Start of Recorded information

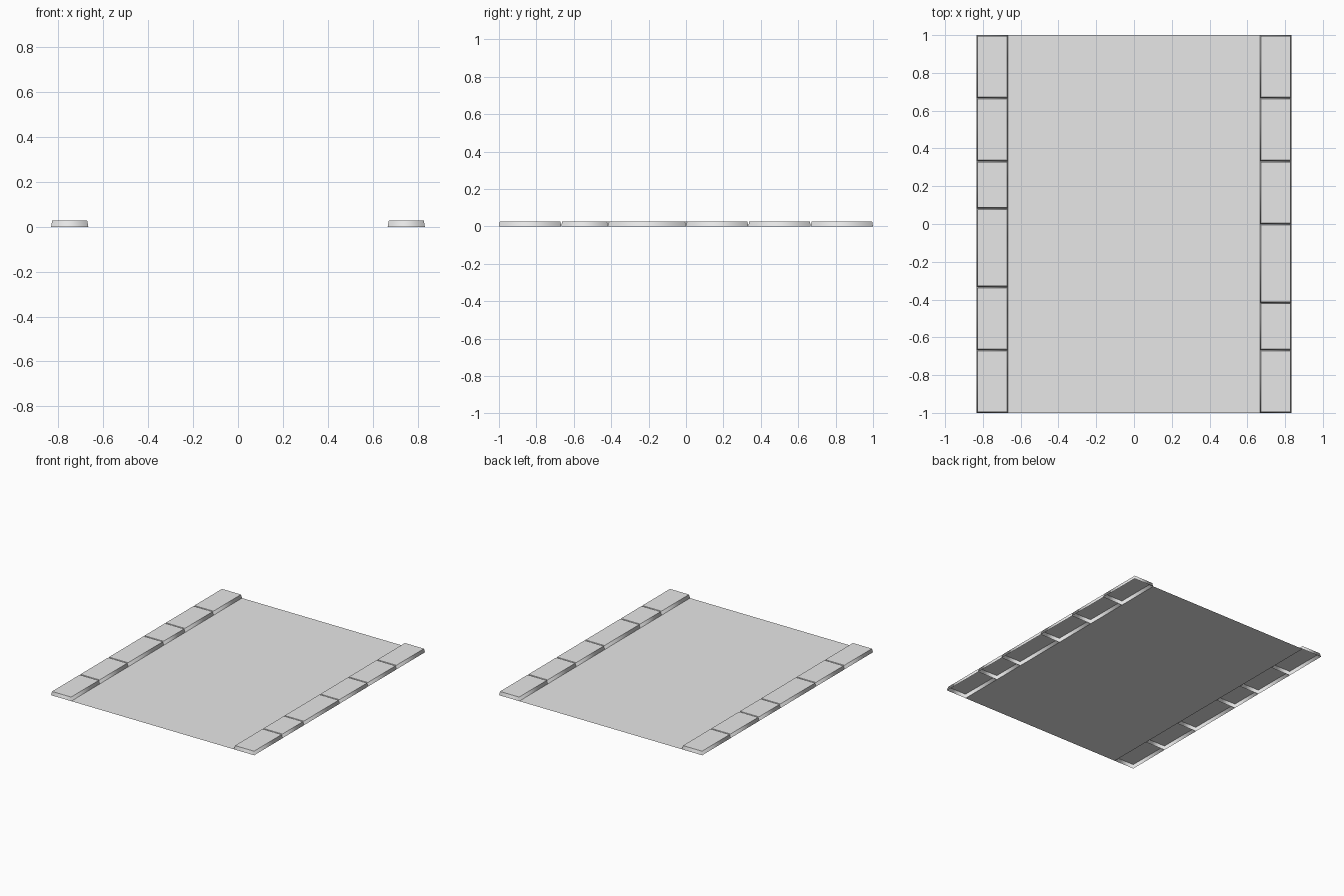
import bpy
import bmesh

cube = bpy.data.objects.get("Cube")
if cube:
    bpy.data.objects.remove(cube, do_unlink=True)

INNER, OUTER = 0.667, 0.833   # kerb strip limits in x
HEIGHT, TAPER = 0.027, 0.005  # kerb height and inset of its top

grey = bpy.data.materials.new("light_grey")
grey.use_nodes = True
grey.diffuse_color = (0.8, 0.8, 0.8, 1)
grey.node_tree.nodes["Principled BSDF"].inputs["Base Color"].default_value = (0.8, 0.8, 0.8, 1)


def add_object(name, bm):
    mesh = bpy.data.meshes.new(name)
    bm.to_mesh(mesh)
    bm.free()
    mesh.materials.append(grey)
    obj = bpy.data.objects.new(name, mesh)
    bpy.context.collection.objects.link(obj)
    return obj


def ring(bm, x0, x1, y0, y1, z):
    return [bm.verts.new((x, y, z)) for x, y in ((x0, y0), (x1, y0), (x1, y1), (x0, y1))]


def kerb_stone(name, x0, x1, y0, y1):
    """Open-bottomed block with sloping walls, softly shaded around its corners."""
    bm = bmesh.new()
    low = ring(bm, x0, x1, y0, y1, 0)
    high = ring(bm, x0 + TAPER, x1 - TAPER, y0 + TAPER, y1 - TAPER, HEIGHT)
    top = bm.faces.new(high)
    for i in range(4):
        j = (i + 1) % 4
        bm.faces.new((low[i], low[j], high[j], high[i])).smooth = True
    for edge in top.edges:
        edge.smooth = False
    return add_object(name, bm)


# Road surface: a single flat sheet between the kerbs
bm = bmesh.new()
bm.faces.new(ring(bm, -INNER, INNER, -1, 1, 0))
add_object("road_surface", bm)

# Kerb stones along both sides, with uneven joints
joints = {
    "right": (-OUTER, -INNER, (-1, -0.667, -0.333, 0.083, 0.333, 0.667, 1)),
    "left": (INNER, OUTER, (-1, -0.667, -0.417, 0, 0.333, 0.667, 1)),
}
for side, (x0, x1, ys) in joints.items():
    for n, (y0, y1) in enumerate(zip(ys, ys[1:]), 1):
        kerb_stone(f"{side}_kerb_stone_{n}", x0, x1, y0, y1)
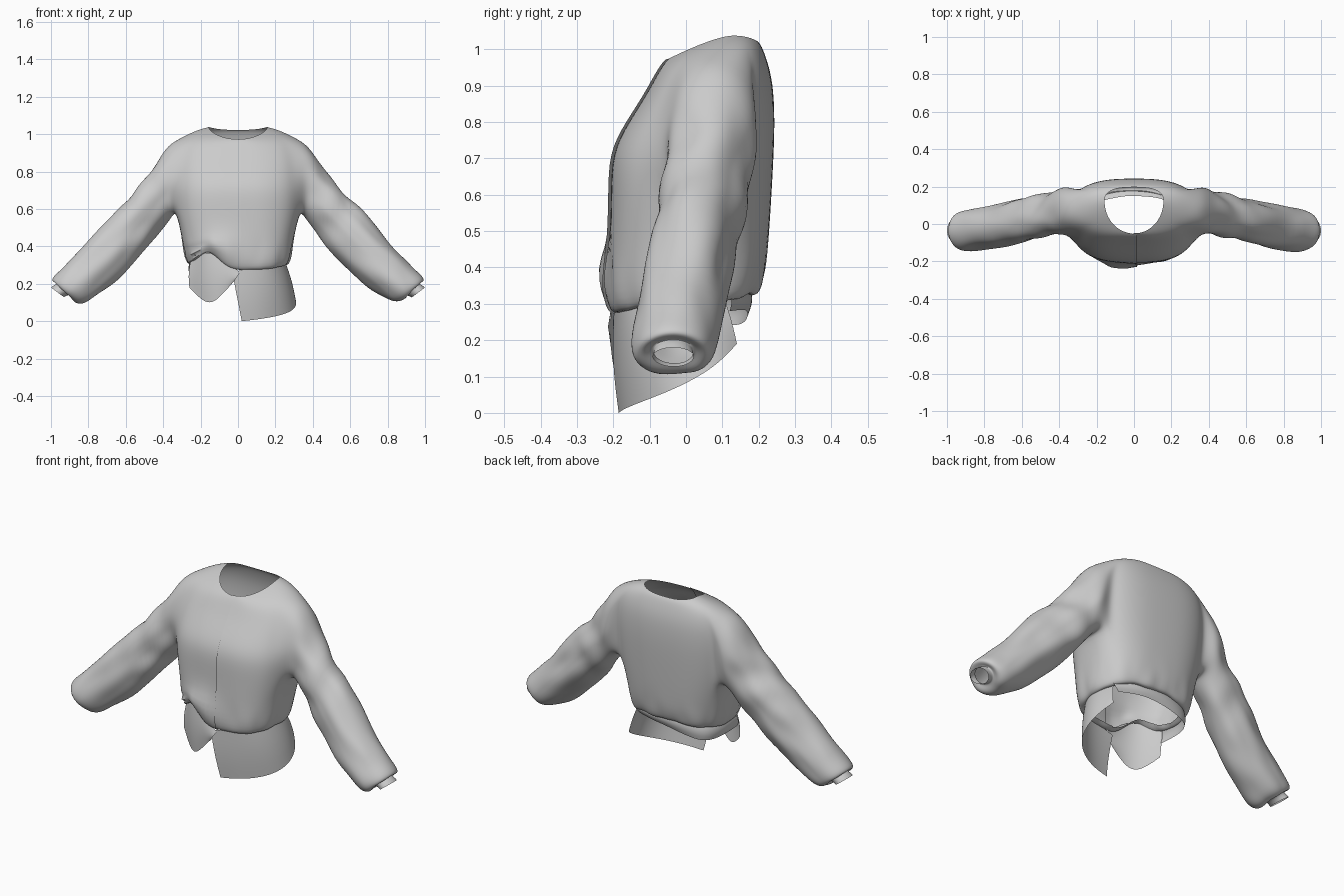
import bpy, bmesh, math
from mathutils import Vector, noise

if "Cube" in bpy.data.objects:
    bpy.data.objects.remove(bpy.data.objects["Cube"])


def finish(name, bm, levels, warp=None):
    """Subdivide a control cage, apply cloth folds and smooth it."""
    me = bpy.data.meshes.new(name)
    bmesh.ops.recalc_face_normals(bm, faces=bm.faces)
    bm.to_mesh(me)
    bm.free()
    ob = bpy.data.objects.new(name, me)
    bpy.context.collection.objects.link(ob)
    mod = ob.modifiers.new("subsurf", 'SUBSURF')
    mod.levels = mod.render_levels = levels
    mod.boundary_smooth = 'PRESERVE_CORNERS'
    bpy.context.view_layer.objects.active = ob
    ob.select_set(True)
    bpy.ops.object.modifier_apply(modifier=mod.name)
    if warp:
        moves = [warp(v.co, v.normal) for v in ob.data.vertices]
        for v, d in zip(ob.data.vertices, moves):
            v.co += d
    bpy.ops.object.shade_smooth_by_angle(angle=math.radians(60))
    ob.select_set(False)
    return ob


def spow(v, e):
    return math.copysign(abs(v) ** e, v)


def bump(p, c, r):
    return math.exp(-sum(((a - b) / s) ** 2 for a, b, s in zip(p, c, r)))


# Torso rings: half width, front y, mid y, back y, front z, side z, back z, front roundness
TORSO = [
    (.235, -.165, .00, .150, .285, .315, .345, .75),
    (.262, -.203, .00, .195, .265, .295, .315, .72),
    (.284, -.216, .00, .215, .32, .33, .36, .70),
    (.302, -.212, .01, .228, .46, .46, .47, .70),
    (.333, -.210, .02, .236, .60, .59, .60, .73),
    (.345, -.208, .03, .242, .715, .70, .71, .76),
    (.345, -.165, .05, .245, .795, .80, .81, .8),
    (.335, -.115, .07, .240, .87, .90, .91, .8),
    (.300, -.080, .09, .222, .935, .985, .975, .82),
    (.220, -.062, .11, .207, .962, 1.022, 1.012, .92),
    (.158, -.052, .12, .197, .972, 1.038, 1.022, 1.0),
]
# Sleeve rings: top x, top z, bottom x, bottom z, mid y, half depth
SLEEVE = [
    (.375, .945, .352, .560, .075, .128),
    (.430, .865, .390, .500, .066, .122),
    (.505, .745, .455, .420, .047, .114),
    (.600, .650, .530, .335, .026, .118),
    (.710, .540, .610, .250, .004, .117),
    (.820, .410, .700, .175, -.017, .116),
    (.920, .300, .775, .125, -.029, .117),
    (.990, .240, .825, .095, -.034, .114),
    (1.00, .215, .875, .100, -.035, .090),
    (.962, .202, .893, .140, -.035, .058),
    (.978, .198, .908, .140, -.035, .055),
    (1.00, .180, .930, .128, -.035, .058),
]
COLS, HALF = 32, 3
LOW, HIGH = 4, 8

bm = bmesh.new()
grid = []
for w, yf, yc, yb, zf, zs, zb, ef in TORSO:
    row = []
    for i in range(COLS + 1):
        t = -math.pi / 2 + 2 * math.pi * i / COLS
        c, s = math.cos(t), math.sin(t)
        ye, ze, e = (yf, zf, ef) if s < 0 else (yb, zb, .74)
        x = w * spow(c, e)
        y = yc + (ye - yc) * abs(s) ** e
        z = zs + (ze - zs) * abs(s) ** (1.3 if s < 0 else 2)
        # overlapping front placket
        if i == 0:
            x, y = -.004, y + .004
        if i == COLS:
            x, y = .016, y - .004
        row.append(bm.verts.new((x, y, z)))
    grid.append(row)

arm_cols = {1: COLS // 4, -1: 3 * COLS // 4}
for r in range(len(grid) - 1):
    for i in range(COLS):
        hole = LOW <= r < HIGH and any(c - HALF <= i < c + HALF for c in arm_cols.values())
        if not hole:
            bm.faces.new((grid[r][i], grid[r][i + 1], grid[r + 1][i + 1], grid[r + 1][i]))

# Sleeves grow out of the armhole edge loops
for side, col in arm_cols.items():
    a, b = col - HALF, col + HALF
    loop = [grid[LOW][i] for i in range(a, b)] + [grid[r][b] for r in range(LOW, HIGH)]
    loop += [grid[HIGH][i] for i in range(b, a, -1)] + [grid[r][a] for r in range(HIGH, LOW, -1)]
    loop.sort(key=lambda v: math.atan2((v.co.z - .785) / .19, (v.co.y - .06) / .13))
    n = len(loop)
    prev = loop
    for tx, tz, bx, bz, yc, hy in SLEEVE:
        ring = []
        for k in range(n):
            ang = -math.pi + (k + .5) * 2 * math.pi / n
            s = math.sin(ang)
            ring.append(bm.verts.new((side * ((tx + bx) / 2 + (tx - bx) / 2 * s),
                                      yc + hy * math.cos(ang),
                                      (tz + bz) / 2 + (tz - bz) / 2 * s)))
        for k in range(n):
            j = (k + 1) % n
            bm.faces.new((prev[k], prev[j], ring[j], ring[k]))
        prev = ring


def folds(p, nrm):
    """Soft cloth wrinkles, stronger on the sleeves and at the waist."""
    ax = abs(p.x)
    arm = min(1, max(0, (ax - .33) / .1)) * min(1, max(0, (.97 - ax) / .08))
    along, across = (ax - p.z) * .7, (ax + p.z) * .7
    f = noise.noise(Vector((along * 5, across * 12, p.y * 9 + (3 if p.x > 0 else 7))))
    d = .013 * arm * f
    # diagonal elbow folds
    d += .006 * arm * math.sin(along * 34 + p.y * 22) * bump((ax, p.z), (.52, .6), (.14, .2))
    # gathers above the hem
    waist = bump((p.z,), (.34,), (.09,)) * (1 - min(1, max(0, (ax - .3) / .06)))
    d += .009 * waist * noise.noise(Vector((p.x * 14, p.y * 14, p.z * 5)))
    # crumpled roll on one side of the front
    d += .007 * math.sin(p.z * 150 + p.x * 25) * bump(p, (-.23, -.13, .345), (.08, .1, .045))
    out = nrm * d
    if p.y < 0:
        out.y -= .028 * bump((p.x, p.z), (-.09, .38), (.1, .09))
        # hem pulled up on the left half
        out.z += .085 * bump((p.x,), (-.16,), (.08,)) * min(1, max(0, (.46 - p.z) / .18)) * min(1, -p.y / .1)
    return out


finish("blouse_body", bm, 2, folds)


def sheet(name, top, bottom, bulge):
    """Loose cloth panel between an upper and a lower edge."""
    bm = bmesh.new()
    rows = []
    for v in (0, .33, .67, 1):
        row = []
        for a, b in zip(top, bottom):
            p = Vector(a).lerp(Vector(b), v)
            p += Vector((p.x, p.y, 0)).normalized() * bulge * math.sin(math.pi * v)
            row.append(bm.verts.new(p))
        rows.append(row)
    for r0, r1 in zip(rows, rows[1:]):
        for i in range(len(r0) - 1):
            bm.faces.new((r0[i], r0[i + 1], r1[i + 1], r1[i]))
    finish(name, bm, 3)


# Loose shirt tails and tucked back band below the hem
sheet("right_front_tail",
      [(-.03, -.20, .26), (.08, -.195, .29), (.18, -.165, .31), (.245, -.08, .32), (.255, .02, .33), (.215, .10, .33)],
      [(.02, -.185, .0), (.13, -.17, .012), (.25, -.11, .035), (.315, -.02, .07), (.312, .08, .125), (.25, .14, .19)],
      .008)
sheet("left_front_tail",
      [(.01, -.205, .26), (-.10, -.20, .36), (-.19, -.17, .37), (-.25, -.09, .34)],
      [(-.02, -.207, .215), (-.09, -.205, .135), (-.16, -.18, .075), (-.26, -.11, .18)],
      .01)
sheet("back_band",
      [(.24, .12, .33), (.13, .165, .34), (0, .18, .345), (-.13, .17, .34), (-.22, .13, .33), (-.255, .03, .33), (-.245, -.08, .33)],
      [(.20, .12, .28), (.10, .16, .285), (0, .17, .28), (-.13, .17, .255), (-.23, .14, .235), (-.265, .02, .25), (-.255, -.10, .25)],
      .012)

End of Recorded information

> Aim of the exercise: Nothing except the lines from the one containing "return [bm.verts.new((x, y, z))" through the one containing "moves = [warp(v.co, v.normal)" should appear in the answer, exactly as above and without pictures.

> Expected answer:
    return [bm.verts.new((x, y, z)) for x, y in ((x0, y0), (x1, y0), (x1, y1), (x0, y1))]


def kerb_stone(name, x0, x1, y0, y1):
    """Open-bottomed block with sloping walls, softly shaded around its corners."""
    bm = bmesh.new()
    low = ring(bm, x0, x1, y0, y1, 0)
    high = ring(bm, x0 + TAPER, x1 - TAPER, y0 + TAPER, y1 - TAPER, HEIGHT)
    top = bm.faces.new(high)
    for i in range(4):
        j = (i + 1) % 4
        bm.faces.new((low[i], low[j], high[j], high[i])).smooth = True
    for edge in top.edges:
        edge.smooth = False
    return add_object(name, bm)


# Road surface: a single flat sheet between the kerbs
bm = bmesh.new()
bm.faces.new(ring(bm, -INNER, INNER, -1, 1, 0))
add_object("road_surface", bm)

# Kerb stones along both sides, with uneven joints
joints = {
    "right": (-OUTER, -INNER, (-1, -0.667, -0.333, 0.083, 0.333, 0.667, 1)),
    "left": (INNER, OUTER, (-1, -0.667, -0.417, 0, 0.333, 0.667, 1)),
}
for side, (x0, x1, ys) in joints.items():
    for n, (y0, y1) in enumerate(zip(ys, ys[1:]), 1):
        kerb_stone(f"{side}_kerb_stone_{n}", x0, x1, y0, y1)
import bpy, bmesh, math
from mathutils import Vector, noise

if "Cube" in bpy.data.objects:
    bpy.data.objects.remove(bpy.data.objects["Cube"])


def finish(name, bm, levels, warp=None):
    """Subdivide a control cage, apply cloth folds and smooth it."""
    me = bpy.data.meshes.new(name)
    bmesh.ops.recalc_face_normals(bm, faces=bm.faces)
    bm.to_mesh(me)
    bm.free()
    ob = bpy.data.objects.new(name, me)
    bpy.context.collection.objects.link(ob)
    mod = ob.modifiers.new("subsurf", 'SUBSURF')
    mod.levels = mod.render_levels = levels
    mod.boundary_smooth = 'PRESERVE_CORNERS'
    bpy.context.view_layer.objects.active = ob
    ob.select_set(True)
    bpy.ops.object.modifier_apply(modifier=mod.name)
    if warp:
        moves = [warp(v.co, v.normal) for v in ob.data.vertices]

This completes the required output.